DATA EXTRACTS ->

--*--

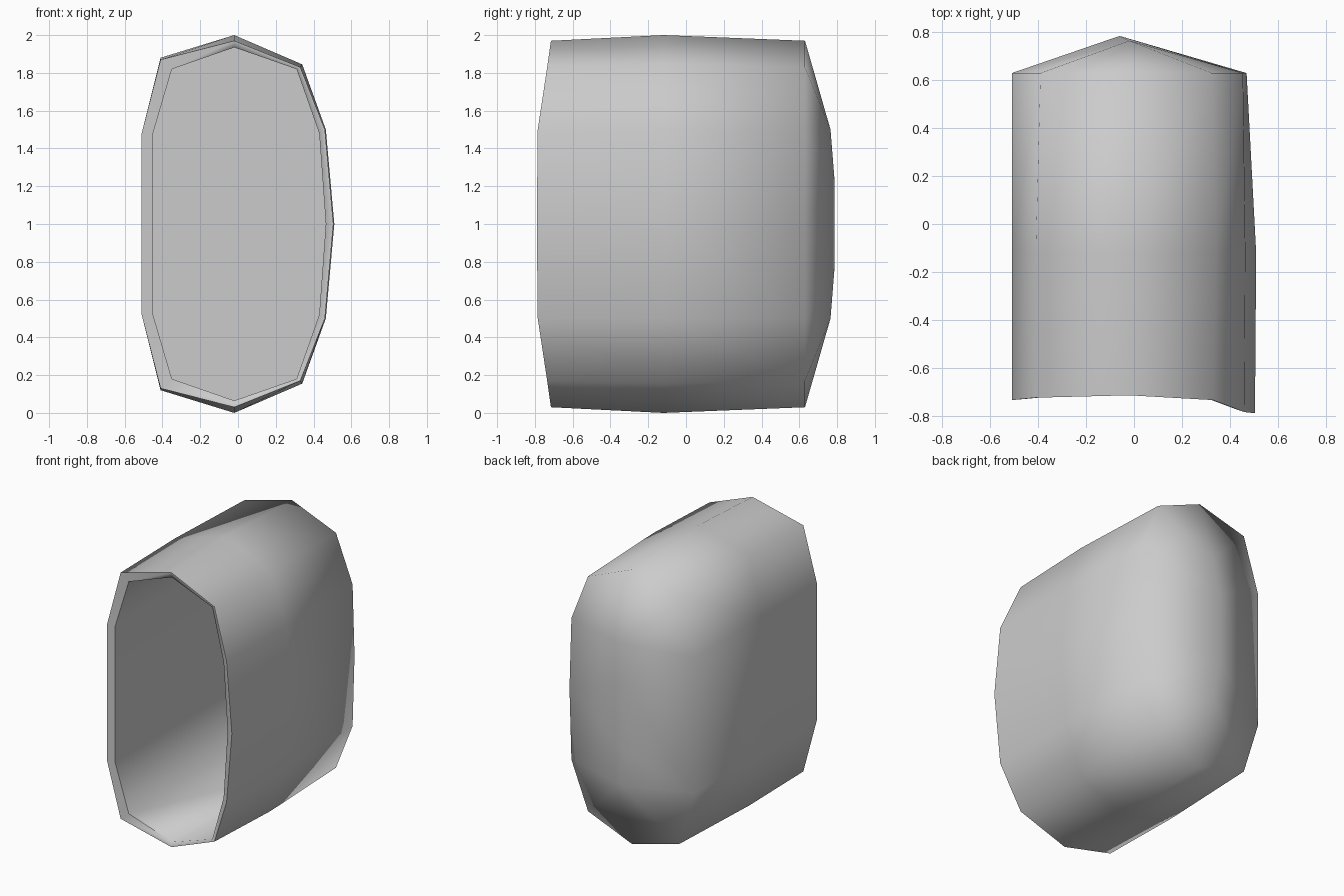
import bpy, bmesh, math

cube = bpy.data.objects.get("Cube")
if cube:
    bpy.data.objects.remove(cube, do_unlink=True)

grey = bpy.data.materials.new("plain grey")
grey.use_nodes = True
grey.diffuse_color = (0.6, 0.6, 0.6, 1)
grey.node_tree.nodes["Principled BSDF"].inputs["Base Color"].default_value = (0.6, 0.6, 0.6, 1)

bm = bmesh.new()


def ring(upper, middle):
    """Upper half from the -x side over the top, middle point at +x, mirrored below."""
    lower = [(x, y, 2 - z) for x, y, z in reversed(upper)]
    return [bm.verts.new(p) for p in upper + [middle] + lower]


def bridge(a, b):
    n = len(a)
    for i in range(n):
        j = (i + 1) % n
        bm.faces.new((a[i], a[j], b[j], b[i]))


# Outer shell: front rim, bulged middle and back shoulder
front = ring([(-.51, -.735, 1.48), (-.41, -.725, 1.87), (-.02, -.715, 1.97),
              (.33, -.735, 1.83), (.46, -.785, 1.5)], (.505, -.79, 1))
middle = ring([(-.51, -.12, 1.48), (-.41, -.12, 1.88), (-.02, -.12, 2),
               (.34, -.12, 1.845), (.465, -.12, 1.5)], (.51, -.12, 1))
back = ring([(-.51, .63, 1.48), (-.39, .63, 1.87), (-.02, .63, 1.97),
             (.325, .63, 1.83), (.455, .63, 1.5)], (.47, .63, 1))

# Hollow inside with a flat end
lip = ring([(-.45, -.73, 1.48), (-.35, -.72, 1.82), (-.02, -.71, 1.935),
            (.31, -.73, 1.82), (.43, -.775, 1.48)], (.465, -.78, 1))
inner = [bm.verts.new((v.co.x, .57, v.co.z)) for v in lip]

for a, b in ((front, middle), (middle, back), (lip, front), (inner, lip)):
    bridge(a, b)
bm.faces.new(inner)

# Ridged back cap
r1, r2, r3, r4 = [bm.verts.new(p) for p in (
    (-.02, .765, 1.5), (-.06, .785, 1.25), (-.06, .785, .75), (-.02, .765, .5))]
l1, l2, top, a1, a2, mid, b2, b1, bottom, m2, m1 = back
for f in ((l1, l2, r1), (l2, top, r1), (top, a1, r1), (a1, a2, r1),
          (a2, r2, r1), (a2, mid, r2), (mid, r3, r2), (mid, b2, r3),
          (b2, r4, r3), (b2, b1, r4), (b1, bottom, r4), (bottom, m2, r4),
          (m2, m1, r4), (m1, r3, r4), (m1, l1, r2, r3), (l1, r1, r2)):
    bm.faces.new(f)

bmesh.ops.recalc_face_normals(bm, faces=bm.faces)
mesh = bpy.data.meshes.new("hollow_shell")
bm.to_mesh(mesh)
bm.free()
mesh.materials.append(grey)
shell = bpy.data.objects.new("hollow_shell", mesh)
bpy.context.collection.objects.link(shell)
bpy.context.view_layer.objects.active = shell
shell.select_set(True)
bpy.ops.object.shade_smooth_by_angle(angle=math.radians(80))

--*--

WHAT YOU SHOULD DO ->
All lines above are to be restated word for word, with pictures excluded.

WRITTEN RESPONSE ->
import bpy, bmesh, math

cube = bpy.data.objects.get("Cube")
if cube:
    bpy.data.objects.remove(cube, do_unlink=True)

grey = bpy.data.materials.new("plain grey")
grey.use_nodes = True
grey.diffuse_color = (0.6, 0.6, 0.6, 1)
grey.node_tree.nodes["Principled BSDF"].inputs["Base Color"].default_value = (0.6, 0.6, 0.6, 1)

bm = bmesh.new()


def ring(upper, middle):
    """Upper half from the -x side over the top, middle point at +x, mirrored below."""
    lower = [(x, y, 2 - z) for x, y, z in reversed(upper)]
    return [bm.verts.new(p) for p in upper + [middle] + lower]


def bridge(a, b):
    n = len(a)
    for i in range(n):
        j = (i + 1) % n
        bm.faces.new((a[i], a[j], b[j], b[i]))


# Outer shell: front rim, bulged middle and back shoulder
front = ring([(-.51, -.735, 1.48), (-.41, -.725, 1.87), (-.02, -.715, 1.97),
              (.33, -.735, 1.83), (.46, -.785, 1.5)], (.505, -.79, 1))
middle = ring([(-.51, -.12, 1.48), (-.41, -.12, 1.88), (-.02, -.12, 2),
               (.34, -.12, 1.845), (.465, -.12, 1.5)], (.51, -.12, 1))
back = ring([(-.51, .63, 1.48), (-.39, .63, 1.87), (-.02, .63, 1.97),
             (.325, .63, 1.83), (.455, .63, 1.5)], (.47, .63, 1))

# Hollow inside with a flat end
lip = ring([(-.45, -.73, 1.48), (-.35, -.72, 1.82), (-.02, -.71, 1.935),
            (.31, -.73, 1.82), (.43, -.775, 1.48)], (.465, -.78, 1))
inner = [bm.verts.new((v.co.x, .57, v.co.z)) for v in lip]

for a, b in ((front, middle), (middle, back), (lip, front), (inner, lip)):
    bridge(a, b)
bm.faces.new(inner)

# Ridged back cap
r1, r2, r3, r4 = [bm.verts.new(p) for p in (
    (-.02, .765, 1.5), (-.06, .785, 1.25), (-.06, .785, .75), (-.02, .765, .5))]
l1, l2, top, a1, a2, mid, b2, b1, bottom, m2, m1 = back
for f in ((l1, l2, r1), (l2, top, r1), (top, a1, r1), (a1, a2, r1),
          (a2, r2, r1), (a2, mid, r2), (mid, r3, r2), (mid, b2, r3),
          (b2, r4, r3), (b2, b1, r4), (b1, bottom, r4), (bottom, m2, r4),
          (m2, m1, r4), (m1, r3, r4), (m1, l1, r2, r3), (l1, r1, r2)):
    bm.faces.new(f)

bmesh.ops.recalc_face_normals(bm, faces=bm.faces)
mesh = bpy.data.meshes.new("hollow_shell")
bm.to_mesh(mesh)
bm.free()
mesh.materials.append(grey)
shell = bpy.data.objects.new("hollow_shell", mesh)
bpy.context.collection.objects.link(shell)
bpy.context.view_layer.objects.active = shell
shell.select_set(True)
bpy.ops.object.shade_smooth_by_angle(angle=math.radians(80))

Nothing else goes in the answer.